Monday, 4 July 2011
Reagan '84 - 'It's morning in America again'. The greatest political ad ever made?
I thought the day the Reagan statue was unveiled would be an opportune moment to revisit what is generally agreed to be the most effective political TV commercial ever produced, 'It's morning in America again', which ran in the Reagan '84 re-election campaign.
A few thoughts about it. It's not aged well. It is (to coin a phrase) 'hideously white' - in fact its notable for the gobsmacking avoidance of any reference to any minority at all. It employs a bucketload of stereotypes - there's even a white picket fence.And a commercial that's ostensibly about economic recovery also contains a fair dollop of social engineering (for example getting married = success). So it's easy to mock.

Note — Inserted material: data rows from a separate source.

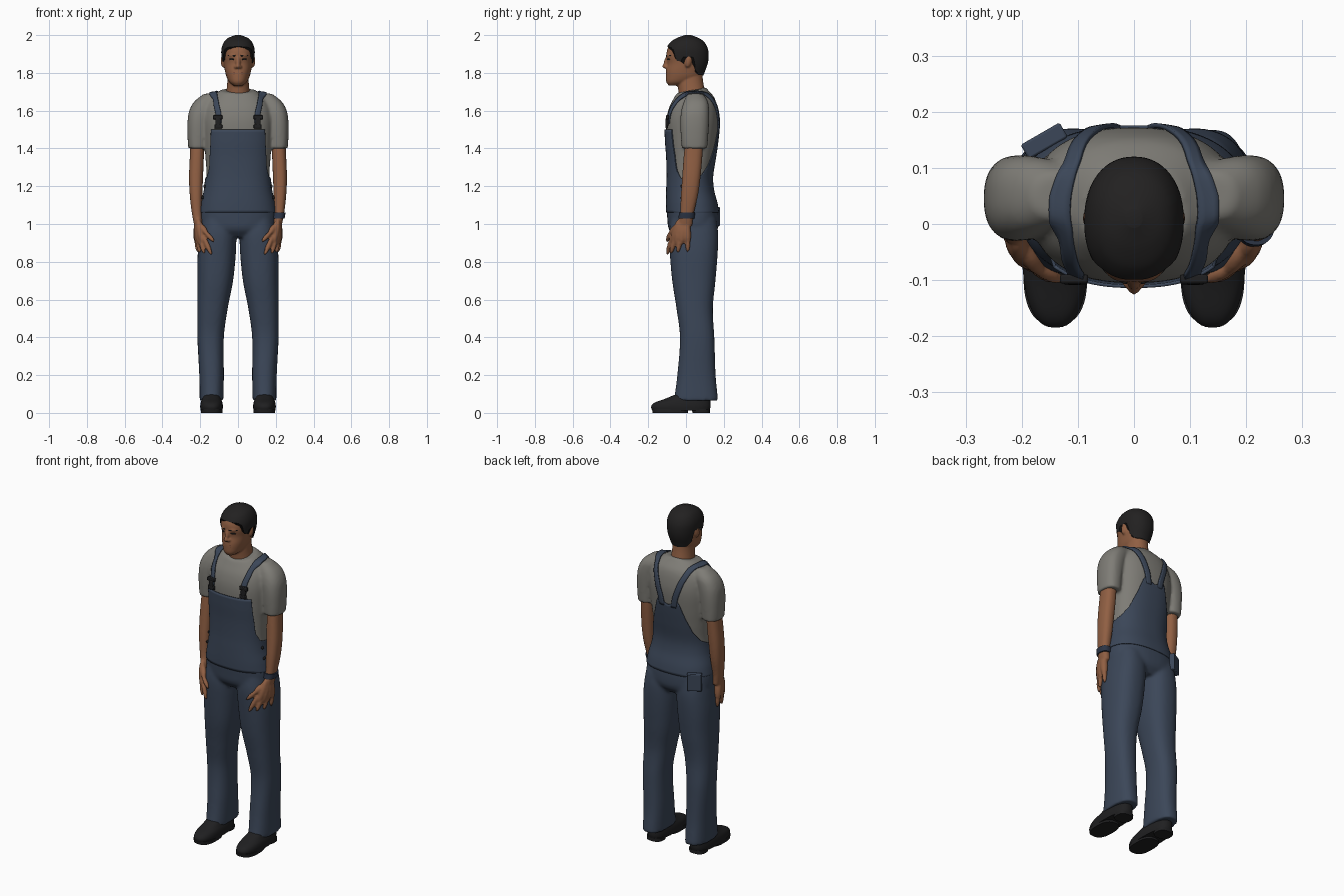
import bpy, bmesh, math
from mathutils import Vector, Matrix

if "Cube" in bpy.data.objects:
    bpy.data.objects.remove(bpy.data.objects["Cube"], do_unlink=True)


def material(name, r, g, b):
    m = bpy.data.materials.new(name)
    m.use_nodes = True
    m.diffuse_color = (r, g, b, 1)
    bsdf = m.node_tree.nodes["Principled BSDF"]
    bsdf.inputs["Base Color"].default_value = (r, g, b, 1)
    bsdf.inputs["Roughness"].default_value = 0.8
    return m


DENIM = material("navy denim", .044, .062, .098)
BAND = material("dark navy", .025, .035, .06)
SHIRT = material("warm grey cotton", .21, .203, .182)
SKIN = material("brown skin", .28, .115, .056)
LIPS = material("dark lips", .17, .06, .038)
HAIR = material("black hair", .016, .015, .015)
BLACK = material("black leather", .014, .014, .015)

# Cross-sections: height, centre x, half width, front y, back y
BODY = [(.93, 0, .11, -.05, .13), (.97, 0, .185, -.085, .162), (1.03, 0, .198, -.094, .168),
        (1.1, 0, .19, -.097, .16), (1.18, 0, .172, -.096, .14), (1.25, 0, .166, -.094, .135),
        (1.35, 0, .172, -.096, .15), (1.45, 0, .18, -.103, .164), (1.55, 0, .184, -.104, .172),
        (1.62, 0, .172, -.088, .165), (1.67, 0, .14, -.062, .15), (1.7, 0, .105, -.045, .125),
        (1.72, 0, .075, -.035, .105)]
SLEEVE = [(1.4, .213, .05, -.022, .112), (1.46, .212, .055, -.027, .117), (1.54, .207, .06, -.03, .122),
          (1.6, .194, .064, -.025, .122), (1.65, .17, .06, -.01, .115), (1.69, .13, .05, .01, .09)]
LEG = [(.065, .14, .063, -.064, .17), (.2, .14, .065, -.046, .157), (.4, .145, .07, -.032, .15),
       (.55, .135, .08, -.05, .142), (.7, .12, .094, -.073, .156), (.85, .112, .101, -.086, .168),
       (.95, .106, .098, -.09, .17), (1.03, .1, .092, -.08, .16)]
ARM = [(.99, .207, .024, -.04, .033), (1.05, .217, .026, -.031, .04), (1.15, .222, .033, -.027, .063),
       (1.25, .222, .037, -.02, .077), (1.38, .217, .037, -.01, .088), (1.46, .215, .036, 0, .09)]
NECK = [(1.64, 0, .072, -.035, .11), (1.7, 0, .062, -.04, .1), (1.76, 0, .056, -.046, .09),
        (1.83, 0, .054, -.04, .085)]
HEAD = [(1.732, 0, .022, -.09, -.03), (1.75, 0, .045, -.104, .03), (1.78, 0, .061, -.107, .08),
        (1.81, 0, .069, -.106, .094), (1.85, 0, .076, -.099, .108), (1.89, 0, .081, -.104, .113),
        (1.93, 0, .08, -.097, .108), (1.965, 0, .066, -.073, .088), (1.985, 0, .045, -.04, .06),
        (2.0, 0, .008, 0, .02)]
SHOE = [(.012, .14, .058, -.18, .125), (.035, .14, .06, -.184, .13), (.055, .14, .057, -.165, .13),
        (.075, .14, .05, -.11, .13), (.1, .14, .045, -.05, .125)]
SOLE = [(0, .14, .057, -.176, .01), (.02, .14, .057, -.18, .01)]
HEEL = [(0, .14, .048, .035, .126), (.02, .14, .05, .03, .126)]

# Garment edges: angle from the front (0) to the back (1), height
BIB_EDGE = [(0, 1.5), (.25, 1.5), (.27, 1.42), (.32, 1.29), (.4, 1.24), (.5, 1.23), (.65, 1.26),
            (.75, 1.31), (.84, 1.4), (.91, 1.5), (1, 1.47)]
HAIRLINE = [(0, 1.94), (.22, 1.935), (.3, 1.92), (.35, 1.865), (.42, 1.86), (.45, 1.885),
            (.58, 1.885), (.64, 1.82), (.75, 1.79), (1, 1.785)]


def edge(table, f):
    for (a, u), (b, v) in zip(table, table[1:]):
        if f <= b:
            return u + (v - u) * (f - a) / (b - a)
    return table[-1][1]


def section(rings, z):
    """Smoothly interpolated cross-section at height z."""
    z = min(max(z, rings[0][0]), rings[-1][0])
    i = next(k for k in range(len(rings) - 1) if z <= rings[k + 1][0])
    a, b = rings[i], rings[i + 1]
    prev, nxt = rings[max(i - 1, 0)], rings[min(i + 2, len(rings) - 1)]
    h = b[0] - a[0]
    t = (z - a[0]) / h
    out = []
    for k in range(1, 5):
        ma = (b[k] - prev[k]) / (b[0] - prev[0]) * h
        mb = (nxt[k] - a[k]) / (nxt[0] - a[0]) * h
        out.append(a[k] + t * ma + t * t * (3 * (b[k] - a[k]) - 2 * ma - mb)
                   + t ** 3 * (2 * (a[k] - b[k]) + ma + mb))
    return out


def loft(bm, rings, lo=None, hi=None, side=1, off=0, p=2.4, n=48, rows=24, cap=True, ease=False):
    lo = rings[0][0] if lo is None else lo
    hi = rings[-1][0] if hi is None else hi
    grid = []
    for r in range(rows + 1):
        t = math.sin(r / rows * math.pi / 2) if ease else r / rows
        row = []
        for c in range(n):
            a = c / n * math.tau
            f = math.acos(max(-1, min(1, math.cos(a)))) / math.pi
            z0 = edge(lo, f) if isinstance(lo, list) else lo
            z1 = edge(hi, f) if isinstance(hi, list) else hi
            z = z0 + (z1 - z0) * t
            cx, rx, yf, yb = section(rings, z)
            sx, sy = math.sin(a), -math.cos(a)
            x = cx + (rx + off) * math.copysign(abs(sx) ** (2 / p), sx)
            y = (yf + yb) / 2 + ((yb - yf) / 2 + off) * math.copysign(abs(sy) ** (2 / p), sy)
            row.append(bm.verts.new((x * side, y, z)))
        grid.append(row)
    for u, v in zip(grid, grid[1:]):
        for c in range(n):
            d = (c + 1) % n
            bm.faces.new((u[c], u[d], v[d], v[c]))
    if cap:
        bm.faces.new(grid[0])
        bm.faces.new(grid[-1])


def blob(bm, a, b, r, flat=1, side=1):
    """Stretched ball reaching from a to b."""
    a, b = (Vector((q[0] * side, q[1], q[2])) for q in (a, b))
    d = b - a
    m = (Matrix.Translation((a + b) / 2) @ d.to_track_quat('Z', 'Y').to_matrix().to_4x4()
         @ Matrix.Diagonal((r, r * flat, d.length / 2, 1)))
    bmesh.ops.create_uvsphere(bm, u_segments=16, v_segments=10, radius=1, matrix=m)


def finish(name, bm, mat, voxel=0, smooth=0, thick=0):
    bmesh.ops.recalc_face_normals(bm, faces=bm.faces)
    me = bpy.data.meshes.new(name)
    bm.to_mesh(me)
    bm.free()
    me.materials.append(mat)
    ob = bpy.data.objects.new(name, me)
    bpy.context.collection.objects.link(ob)
    bpy.ops.object.select_all(action='DESELECT')
    ob.select_set(True)
    bpy.context.view_layer.objects.active = ob
    bpy.ops.object.shade_smooth_by_angle(angle=math.radians(50))
    if voxel:
        m = ob.modifiers.new("Merge", 'REMESH')
        m.mode, m.voxel_size, m.use_smooth_shade = 'VOXEL', voxel, True
    if smooth:
        m = ob.modifiers.new("Soften", 'SMOOTH')
        m.iterations = smooth
    if thick:
        m = ob.modifiers.new("Thickness", 'SOLIDIFY')
        m.thickness, m.offset = thick, 0
    return ob


def box(name, loc, size, mat, rot=0, bevel=.004):
    bm = bmesh.new()
    bmesh.ops.create_cube(bm, size=1, matrix=Matrix.Translation(loc) @ Matrix.Rotation(rot, 4, 'Z')
                          @ Matrix.Diagonal((*size, 1)))
    ob = finish(name, bm, mat)
    m = ob.modifiers.new("Bevel", 'BEVEL')
    m.width, m.segments = bevel, 2


# Shirt with both sleeves
bm = bmesh.new()
loft(bm, BODY, lo=1.12, hi=[(0, 1.69), (.5, 1.71), (1, 1.725)], rows=40)
for s in (1, -1):
    loft(bm, SLEEVE, side=s)
shirt = finish("shirt", bm, SHIRT, voxel=.009, smooth=4)

# Trousers: hips and both legs, then the bib shell above
bm = bmesh.new()
loft(bm, BODY, hi=1.13, off=.005)
for s in (1, -1):
    loft(bm, LEG, side=s, rows=48)
finish("trousers", bm, DENIM, voxel=.0095, smooth=4)
bm = bmesh.new()
loft(bm, BODY, lo=1.06, hi=BIB_EDGE, off=.006, n=96, rows=30, cap=False)
finish("bib", bm, DENIM, thick=.006)
box("back_pouch", (-.16, .148, 1.04), (.08, .03, .1), DENIM, rot=math.radians(30))

# Shoulder straps laid over the shirt
STRAP = [(.105, -.1, 1.53), (.108, -.095, 1.59), (.125, -.06, 1.66), (.136, -.01, 1.705),
         (.134, .05, 1.71), (.112, .115, 1.69), (.08, .165, 1.61), (.05, .18, 1.52), (.035, .18, 1.44)]
for s, label in ((1, "left"), (-1, "right")):
    bm = bmesh.new()
    rows = []
    for a, b in zip(STRAP, STRAP[1:]):
        for k in range(5):
            q = Vector(a).lerp(Vector(b), k / 5)
            rows.append([bm.verts.new((s * (q.x + w), q.y, q.z)) for w in (-.019, -.007, .007, .019)])
    for u, v in zip(rows, rows[1:]):
        for k in range(3):
            bm.faces.new((u[k], u[k + 1], v[k + 1], v[k]))
    strap = finish(label + "_strap", bm, DENIM)
    m = strap.modifiers.new("Lay on shirt", 'SHRINKWRAP')
    m.target, m.wrap_mode, m.offset = shirt, 'ABOVE_SURFACE', .006
    m = strap.modifiers.new("Soften", 'SMOOTH')
    m.iterations = 2
    m = strap.modifiers.new("Thickness", 'SOLIDIFY')
    m.thickness, m.offset = .008, 0

    # Strap buckle and hip buttons
    box(label + "_buckle_top", (s * .107, -.098, 1.565), (.05, .016, .022), BLACK)
    box(label + "_buckle_stem", (s * .106, -.1, 1.54), (.026, .016, .04), BLACK)
    box(label + "_buckle_base", (s * .104, -.102, 1.517), (.042, .014, .022), BLACK)
    bm = bmesh.new()
    for z, x in ((1.2, .176), (1.14, .187)):
        blob(bm, (x - .006, -.02, z), (x + .007, -.02, z), .009, side=s)
    finish(label + "_hip_buttons", bm, BLACK)

    # Arm and hand with fingers wrapping around the thigh
    bm = bmesh.new()
    loft(bm, ARM, side=s)
    for i in range(4):
        t = i / 3
        bulge = Vector((.016, -.02, 0)) * math.sin(math.pi * t)
        knuckle = Vector((.219, .012, .92)).lerp(Vector((.185, -.072, .92)), t) + bulge * .5
        tip = Vector((.213, .008, .85)).lerp(Vector((.14, -.1, .835)), t) + bulge
        blob(bm, (.212, -.002 - .01 * i, 1.03), knuckle + Vector((0, 0, -.03)), .021, side=s)
        blob(bm, knuckle + Vector((0, 0, .02)), tip, .0135, side=s)
    blob(bm, (.2, -.04, 1.0), (.165, -.088, .945), .016, side=s)
    blob(bm, (.18, -.078, .965), (.125, -.102, .905), .0125, side=s)
    finish(label + "_arm", bm, SKIN, voxel=.006, smooth=3)

    # Shoe with sole and heel
    bm = bmesh.new()
    loft(bm, SHOE, side=s, p=2.5)
    for rings in (SOLE, HEEL):
        loft(bm, rings, side=s, p=2.6, rows=1)
    finish(label + "_shoe", bm, BLACK)

bm = bmesh.new()
loft(bm, ARM, lo=1.03, hi=1.06, off=.007, rows=4)
finish("wristband", bm, BAND)


# Head, neck, nose and ears
def face_y(x, z):
    _, rx, yf, yb = section(HEAD, z)
    return (yf + yb) / 2 - (yb - yf) / 2 * (1 - abs(x / rx) ** 2.2) ** (1 / 2.2)


bm = bmesh.new()
loft(bm, NECK, p=2.1)
loft(bm, HEAD, hi=1.985, p=2.2, rows=40)
blob(bm, (0, -.095, 1.895), (0, -.113, 1.825), .012)
blob(bm, (0, -.1, 1.838), (0, -.126, 1.833), .012)
for s in (1, -1):
    blob(bm, (.012, -.1, 1.832), (.012, -.114, 1.831), .009, side=s)
    blob(bm, (.078, .02, 1.9), (.08, .005, 1.83), .012, flat=1.6, side=s)
    blob(bm, (.01, -.101, 1.892), (.05, -.084, 1.893), .009, side=s)
finish("head", bm, SKIN, voxel=.005, smooth=2)

# Hair cap with sideburns and nape
bm = bmesh.new()
loft(bm, HEAD, lo=HAIRLINE, off=.007, p=2.2, n=96, rows=30, ease=True)
finish("hair", bm, HAIR)

# Brows, eyes and lips
brows, eyes, lips = bmesh.new(), bmesh.new(), bmesh.new()
for s in (1, -1):
    blob(brows, (.012, face_y(.012, 1.893) - .003, 1.891), (.056, face_y(.056, 1.893), 1.893), .0055, side=s)
    blob(eyes, (.02, face_y(.02, 1.872), 1.872), (.046, face_y(.046, 1.872), 1.872), .005, side=s)
for z in (1.793, 1.802):
    blob(lips, (-.025, -.1, z), (.025, -.1, z), .006, flat=2)
finish("eyebrows", brows, HAIR)
finish("eyes", eyes, HAIR)
finish("lips", lips, LIPS)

Despite all this, let's not forget, as Shane Greer has pointed out at Total Politics, that:
"...when it came to his re-election, Reagan’s victory was all the more convincing (than in 1980): he secured 525 electoral college votes to Walter Mondale’s 13, carried 49 states and secured a popular vote majority of almost 17 million!"
And this commercial neatly encapsulates the message of that entire campaign, and indeed continues to be credited with playing a large part in Reagan's victory.
Interestingly, the tone and structure was copied by Hilary Clinton in her campaign to be the Democratic candidate in 2007 - the echoes are spooky - and deliberate.
I heard Reagan speak in Washington in 1987. I didn't actually agree with a lot of what he said that day - it was one of those tub thumpers on the steps of The Capitol aimed at an entirely American audience - but even so, and even though it was when his powers were waning, he still knew how to hold a huge audience in his hand. It was quite an experience.
So while many don't remember Reagan with any fondness - I have to admit, I can't help but admire his ability to unite a nation. And commercials like this one, love it or hate it, show us how he did it.
Charlotte at Virtually Naked has posted a copy of Hague's speech at the unveiling; something of a corker by all accounts..
Posted by Richard Morris at 14:38